Exercise :: In the data below, find every line that has the string "buildBody", and copy it.

Records for the task ::
________________

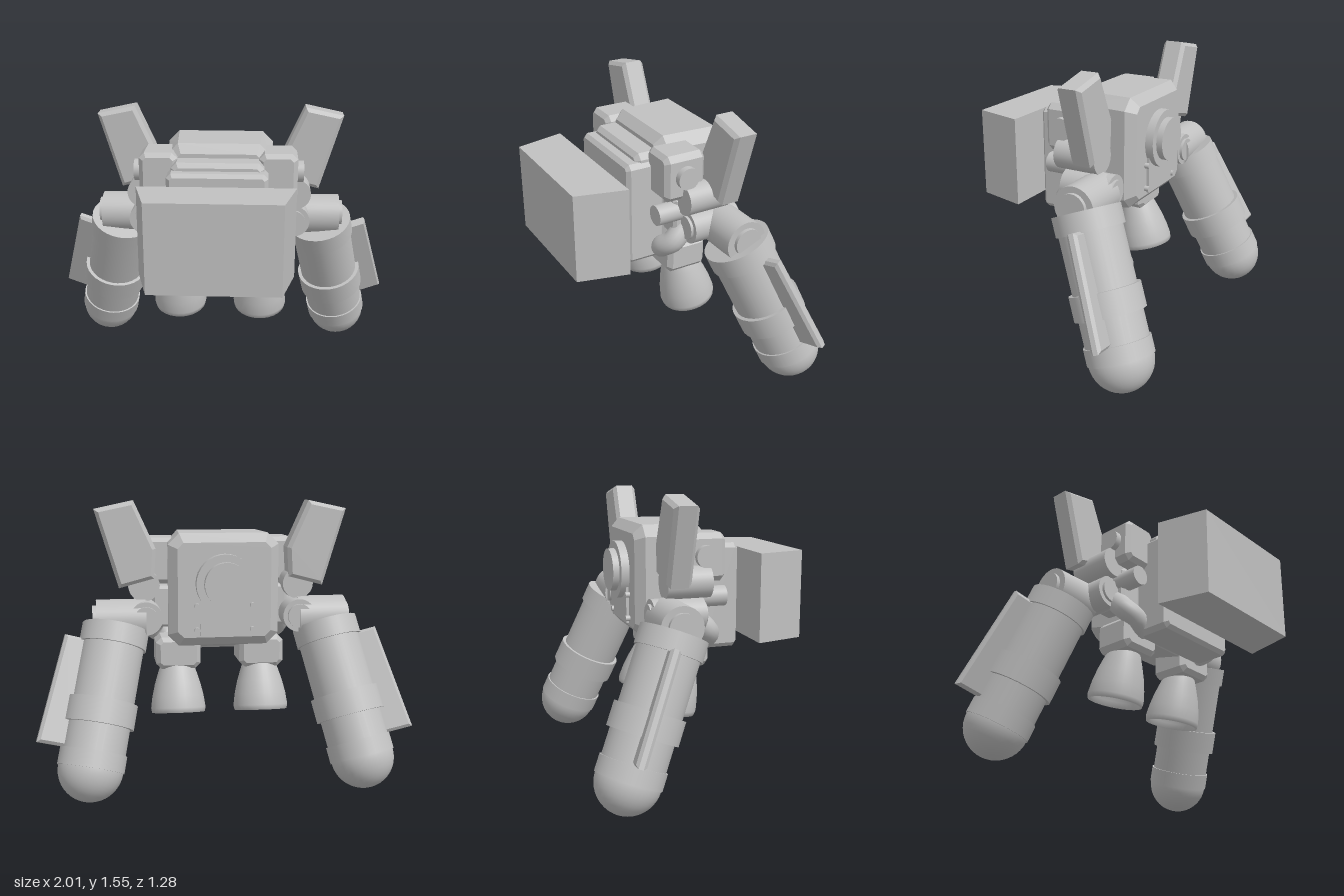
import * as THREE from 'three';

const grey = new THREE.MeshStandardMaterial({ color: 0xc0c0c0 });
grey.name = 'plain grey';
const greyOpen = new THREE.MeshStandardMaterial({ color: 0xc0c0c0, side: THREE.DoubleSide });
greyOpen.name = 'plain grey open';

function add(parent, name, geometry, pos = [0, 0, 0], material = grey) {
  const mesh = new THREE.Mesh(geometry, material);
  mesh.name = name;
  mesh.position.set(...pos);
  parent.add(mesh);
  return mesh;
}

function polygon(points) {
  return new THREE.Shape(points.map(([x, y]) => new THREE.Vector2(x, y)));
}

// Extruded outline centred on z, with chamfered rims kept inside the depth
function slab(shape, depth, bevel) {
  return new THREE.ExtrudeGeometry(shape, {
    depth: depth - 2 * bevel, bevelEnabled: bevel > 0, bevelSize: bevel,
    bevelThickness: bevel, bevelOffset: -bevel, bevelSegments: 1, steps: 1,
  }).translate(0, 0, -depth / 2 + bevel);
}

// Box with chamfered edges, given by its two corners
function chamferBox(parent, name, [x0, y0, z0], [x1, y1, z1], c) {
  const w = (x1 - x0) / 2, h = (y1 - y0) / 2;
  const shape = polygon([[-w + c, -h], [w - c, -h], [w, -h + c], [w, h - c],
    [w - c, h], [-w + c, h], [-w, h - c], [-w, -h + c]]);
  return add(parent, name, slab(shape, z1 - z0, c * 0.8),
    [(x0 + x1) / 2, (y0 + y1) / 2, (z0 + z1) / 2]);
}

function rod(parent, name, axis, r, from, to, a, b) {
  const g = new THREE.CylinderGeometry(r, r, to - from, 32);
  const mid = (from + to) / 2;
  if (axis === 'x') return add(parent, name, g.rotateZ(Math.PI / 2), [mid, a, b]);
  return add(parent, name, g.rotateX(Math.PI / 2), [a, b, mid]);
}

// Tilted booster leg: local y runs up the leg, local x points out to the fin
function buildLeg() {
  const leg = new THREE.Group();
  leg.name = 'boosterLeg';
  const up = new THREE.Vector3(-0.22, 1, 0.42).normalize();
  const out = new THREE.Vector3(0.95, 0.28, -0.15);
  out.addScaledVector(up, -out.dot(up)).normalize();
  const across = new THREE.Vector3().crossVectors(out, up);
  leg.quaternion.setFromRotationMatrix(new THREE.Matrix4().makeBasis(out, up, across));
  leg.position.set(0.665, 0.477, -0.335);

  const sections = [['legShaft', 0.168, -0.34, 0.4], ['topBand', 0.181, 0.32, 0.425],
    ['middleBand', 0.188, -0.11, 0.02], ['bottomBand', 0.177, -0.34, -0.25]];
  for (const [name, r, y0, y1] of sections) {
    add(leg, name, new THREE.CylinderGeometry(r, r, y1 - y0, 32), [0, (y0 + y1) / 2, 0]);
  }
  add(leg, 'roundedFoot',
    new THREE.SphereGeometry(0.171, 32, 10, 0, Math.PI * 2, Math.PI / 2, Math.PI / 2), [0, -0.34, 0]);
  const fin = polygon([[0.13, -0.25], [0.305, -0.25], [0.265, 0.33], [0.13, 0.33]]);
  add(leg, 'legFin', slab(fin, 0.055, 0.015));
  return leg;
}

// Everything on the model's left
function buildSide() {
  const side = new THREE.Group();

  // Shoulder box with its round boss
  chamferBox(side, 'shoulderBox', [0.22, 1.085, -0.07], [0.43, 1.34, 0.165], 0.03);
  rod(side, 'shoulderBoss', 'x', 0.06, 0.4, 0.465, 1.22, 0.05);

  // Wing and the pivot that carries it
  rod(side, 'wingPivot', 'z', 0.085, -0.18, 0.065, 0.425, 1.09);
  const wing = polygon([[0.56, 1.08], [0.685, 1.5], [0.475, 1.545], [0.36, 1.29], [0.37, 1.13]].reverse());
  add(side, 'wing', slab(wing, 0.135, 0.02), [0, 0, -0.138]);

  // Hip joint and the horizontal pin of the leg
  rod(side, 'hipJoint', 'z', 0.09, -0.25, 0.03, 0.42, 0.92);
  rod(side, 'hipJointCap', 'z', 0.065, -0.265, 0.045, 0.42, 0.92);
  rod(side, 'legPin', 'x', 0.115, 0.42, 0.685, 0.903, -0.165);
  rod(side, 'legPinCap', 'x', 0.075, 0.68, 0.705, 0.91, -0.165);
  side.add(buildLeg());

  // Small fittings beside the chest
  rod(side, 'sideValve', 'z', 0.055, 0.0, 0.185, 0.35, 0.995);
  chamferBox(side, 'sideBlock', [0.25, 0.85, -0.12], [0.38, 1.08, 0.085], 0.02);
  const path = new THREE.CatmullRomCurve3([[0.35, 0.9, 0.0], [0.36, 0.82, 0.08],
    [0.3, 0.77, 0.11], [0.24, 0.72, 0.06], [0.24, 0.68, 0]].map((p) => new THREE.Vector3(...p)));
  add(side, 'elbowPipe', new THREE.TubeGeometry(path, 24, 0.06, 16));

  // Thruster block and hollow bell nozzle
  chamferBox(side, 'thrusterBlock', [0.11, 0.61, -0.13], [0.36, 0.79, 0.1], 0.03);
  const bell = [[0.07, 0.04], [0.09, 0], [0.108, -0.05], [0.13, -0.12], [0.146, -0.19], [0.155, -0.255],
    [0.15, -0.282], [0.138, -0.282], [0.138, -0.25], [0.128, -0.19], [0.11, -0.12], [0.07, -0.03], [0, -0.02]];
  const nozzle = add(side, 'thrusterNozzle',
    new THREE.LatheGeometry(bell.map(([r, y]) => new THREE.Vector2(r, y)), 32),
    [0.237, 0.628, -0.03], greyOpen);
  nozzle.rotation.x = 0.245;
  return side;
}

function buildBody() {
  const body = new THREE.Group();
  body.name = 'body';

  // Main pack, with its underside rising towards the back
  const pack = chamferBox(body, 'mainPack', [-0.3, 0.7, -0.285], [0.3, 1.375, 0.115], 0.06);
  const p = pack.geometry.attributes.position;
  for (let i = 0; i < p.count; i++) {
    if (p.getY(i) < 0 && p.getZ(i) < 0) p.setY(i, p.getY(i) + 0.07);
    if (p.getZ(i) > 0) p.setX(i, p.getX(i) * 0.93);
  }
  pack.geometry.computeVertexNormals();

  // Stepped chest
  chamferBox(body, 'chestStep', [-0.25, 0.72, 0.05], [0.25, 1.305, 0.235], 0.03);
  chamferBox(body, 'chestPanel', [-0.27, 0.685, 0.08], [0.27, 1.265, 0.3], 0.025);

  // Round hatch, lower panel and bolts on the back
  rod(body, 'hatchRing', 'z', 0.158, -0.33, -0.25, 0, 1.11);
  rod(body, 'hatchCentre', 'z', 0.117, -0.365, -0.3, 0, 1.11);
  add(body, 'backPanel', new THREE.BoxGeometry(0.27, 0.2, 0.03), [0, 0.93, -0.285]);
  for (const x of [-0.15, 0.15]) {
    for (const y of [0.86, 0.99]) rod(body, 'backBolt', 'z', 0.015, -0.31, -0.27, x, y);
  }
  return body;
}

export function createModel() {
  const model = new THREE.Group();
  model.name = 'thrusterPack';
  model.add(buildBody());

  // Separate block floating in front, tapering forward
  const plan = polygon([[-0.348, -0.645], [0.348, -0.645], [0.417, -0.37], [-0.417, -0.37]]);
  const block = new THREE.ExtrudeGeometry(plan, { depth: 0.49, bevelEnabled: false }).rotateX(-Math.PI / 2);
  add(model, 'frontBlock', block, [0, 0.73, 0]);

  for (const s of [1, -1]) {
    const side = buildSide();
    side.name = s > 0 ? 'leftSide' : 'rightSide';
    side.scale.x = s;
    model.add(side);
  }
  return model;
}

________________

Result ::
function buildBody() {
  model.add(buildBody());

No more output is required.